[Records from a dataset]
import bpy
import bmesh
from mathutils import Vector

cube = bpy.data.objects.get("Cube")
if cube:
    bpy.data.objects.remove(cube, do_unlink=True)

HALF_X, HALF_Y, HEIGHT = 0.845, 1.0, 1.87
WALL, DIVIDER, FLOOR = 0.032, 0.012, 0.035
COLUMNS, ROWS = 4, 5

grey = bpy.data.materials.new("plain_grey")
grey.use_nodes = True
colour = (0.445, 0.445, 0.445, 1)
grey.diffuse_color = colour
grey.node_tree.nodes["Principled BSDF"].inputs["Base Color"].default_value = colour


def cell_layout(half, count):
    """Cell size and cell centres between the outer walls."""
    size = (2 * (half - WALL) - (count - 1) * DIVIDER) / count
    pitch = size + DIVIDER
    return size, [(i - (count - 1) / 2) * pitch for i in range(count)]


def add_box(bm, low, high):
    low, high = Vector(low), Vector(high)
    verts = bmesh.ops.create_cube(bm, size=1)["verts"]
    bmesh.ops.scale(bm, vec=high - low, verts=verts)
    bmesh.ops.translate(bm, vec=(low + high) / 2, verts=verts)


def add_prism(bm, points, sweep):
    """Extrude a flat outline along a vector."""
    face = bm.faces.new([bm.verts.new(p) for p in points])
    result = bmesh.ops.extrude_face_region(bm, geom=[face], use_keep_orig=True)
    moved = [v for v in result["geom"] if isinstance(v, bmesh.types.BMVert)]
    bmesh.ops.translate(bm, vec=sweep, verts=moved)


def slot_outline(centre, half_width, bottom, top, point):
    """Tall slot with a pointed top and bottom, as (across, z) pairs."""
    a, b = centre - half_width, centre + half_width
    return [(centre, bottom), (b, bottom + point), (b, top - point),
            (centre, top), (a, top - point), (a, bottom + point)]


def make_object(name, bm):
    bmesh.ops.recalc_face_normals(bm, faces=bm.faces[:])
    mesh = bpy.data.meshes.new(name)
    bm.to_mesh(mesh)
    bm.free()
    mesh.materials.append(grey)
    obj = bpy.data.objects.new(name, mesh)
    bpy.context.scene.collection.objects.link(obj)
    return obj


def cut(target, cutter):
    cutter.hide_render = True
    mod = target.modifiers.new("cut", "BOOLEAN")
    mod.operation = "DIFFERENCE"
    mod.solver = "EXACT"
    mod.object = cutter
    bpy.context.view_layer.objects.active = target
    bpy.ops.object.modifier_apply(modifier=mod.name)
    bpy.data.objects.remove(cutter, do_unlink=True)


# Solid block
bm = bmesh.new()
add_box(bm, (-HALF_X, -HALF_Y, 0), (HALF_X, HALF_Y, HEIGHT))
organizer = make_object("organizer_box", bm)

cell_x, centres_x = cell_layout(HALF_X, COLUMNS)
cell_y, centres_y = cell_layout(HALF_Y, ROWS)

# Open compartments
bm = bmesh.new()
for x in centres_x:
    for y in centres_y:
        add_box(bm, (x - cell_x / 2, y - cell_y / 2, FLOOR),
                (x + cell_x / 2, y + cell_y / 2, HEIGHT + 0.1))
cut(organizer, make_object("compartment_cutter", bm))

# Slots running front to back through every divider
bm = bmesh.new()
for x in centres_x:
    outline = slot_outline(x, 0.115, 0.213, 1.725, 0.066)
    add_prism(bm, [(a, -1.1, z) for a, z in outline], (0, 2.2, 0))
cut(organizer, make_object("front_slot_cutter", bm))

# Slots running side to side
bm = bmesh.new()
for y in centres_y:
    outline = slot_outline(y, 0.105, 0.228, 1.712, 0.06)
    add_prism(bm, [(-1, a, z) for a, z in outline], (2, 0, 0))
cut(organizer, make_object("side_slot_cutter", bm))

◆ **What is being asked**
Output all of the entries without altering a single word.

◆ **Task solution**
import bpy
import bmesh
from mathutils import Vector

cube = bpy.data.objects.get("Cube")
if cube:
    bpy.data.objects.remove(cube, do_unlink=True)

HALF_X, HALF_Y, HEIGHT = 0.845, 1.0, 1.87
WALL, DIVIDER, FLOOR = 0.032, 0.012, 0.035
COLUMNS, ROWS = 4, 5

grey = bpy.data.materials.new("plain_grey")
grey.use_nodes = True
colour = (0.445, 0.445, 0.445, 1)
grey.diffuse_color = colour
grey.node_tree.nodes["Principled BSDF"].inputs["Base Color"].default_value = colour


def cell_layout(half, count):
    """Cell size and cell centres between the outer walls."""
    size = (2 * (half - WALL) - (count - 1) * DIVIDER) / count
    pitch = size + DIVIDER
    return size, [(i - (count - 1) / 2) * pitch for i in range(count)]


def add_box(bm, low, high):
    low, high = Vector(low), Vector(high)
    verts = bmesh.ops.create_cube(bm, size=1)["verts"]
    bmesh.ops.scale(bm, vec=high - low, verts=verts)
    bmesh.ops.translate(bm, vec=(low + high) / 2, verts=verts)


def add_prism(bm, points, sweep):
    """Extrude a flat outline along a vector."""
    face = bm.faces.new([bm.verts.new(p) for p in points])
    result = bmesh.ops.extrude_face_region(bm, geom=[face], use_keep_orig=True)
    moved = [v for v in result["geom"] if isinstance(v, bmesh.types.BMVert)]
    bmesh.ops.translate(bm, vec=sweep, verts=moved)


def slot_outline(centre, half_width, bottom, top, point):
    """Tall slot with a pointed top and bottom, as (across, z) pairs."""
    a, b = centre - half_width, centre + half_width
    return [(centre, bottom), (b, bottom + point), (b, top - point),
            (centre, top), (a, top - point), (a, bottom + point)]


def make_object(name, bm):
    bmesh.ops.recalc_face_normals(bm, faces=bm.faces[:])
    mesh = bpy.data.meshes.new(name)
    bm.to_mesh(mesh)
    bm.free()
    mesh.materials.append(grey)
    obj = bpy.data.objects.new(name, mesh)
    bpy.context.scene.collection.objects.link(obj)
    return obj


def cut(target, cutter):
    cutter.hide_render = True
    mod = target.modifiers.new("cut", "BOOLEAN")
    mod.operation = "DIFFERENCE"
    mod.solver = "EXACT"
    mod.object = cutter
    bpy.context.view_layer.objects.active = target
    bpy.ops.object.modifier_apply(modifier=mod.name)
    bpy.data.objects.remove(cutter, do_unlink=True)


# Solid block
bm = bmesh.new()
add_box(bm, (-HALF_X, -HALF_Y, 0), (HALF_X, HALF_Y, HEIGHT))
organizer = make_object("organizer_box", bm)

cell_x, centres_x = cell_layout(HALF_X, COLUMNS)
cell_y, centres_y = cell_layout(HALF_Y, ROWS)

# Open compartments
bm = bmesh.new()
for x in centres_x:
    for y in centres_y:
        add_box(bm, (x - cell_x / 2, y - cell_y / 2, FLOOR),
                (x + cell_x / 2, y + cell_y / 2, HEIGHT + 0.1))
cut(organizer, make_object("compartment_cutter", bm))

# Slots running front to back through every divider
bm = bmesh.new()
for x in centres_x:
    outline = slot_outline(x, 0.115, 0.213, 1.725, 0.066)
    add_prism(bm, [(a, -1.1, z) for a, z in outline], (0, 2.2, 0))
cut(organizer, make_object("front_slot_cutter", bm))

# Slots running side to side
bm = bmesh.new()
for y in centres_y:
    outline = slot_outline(y, 0.105, 0.228, 1.712, 0.06)
    add_prism(bm, [(-1, a, z) for a, z in outline], (2, 0, 0))
cut(organizer, make_object("side_slot_cutter", bm))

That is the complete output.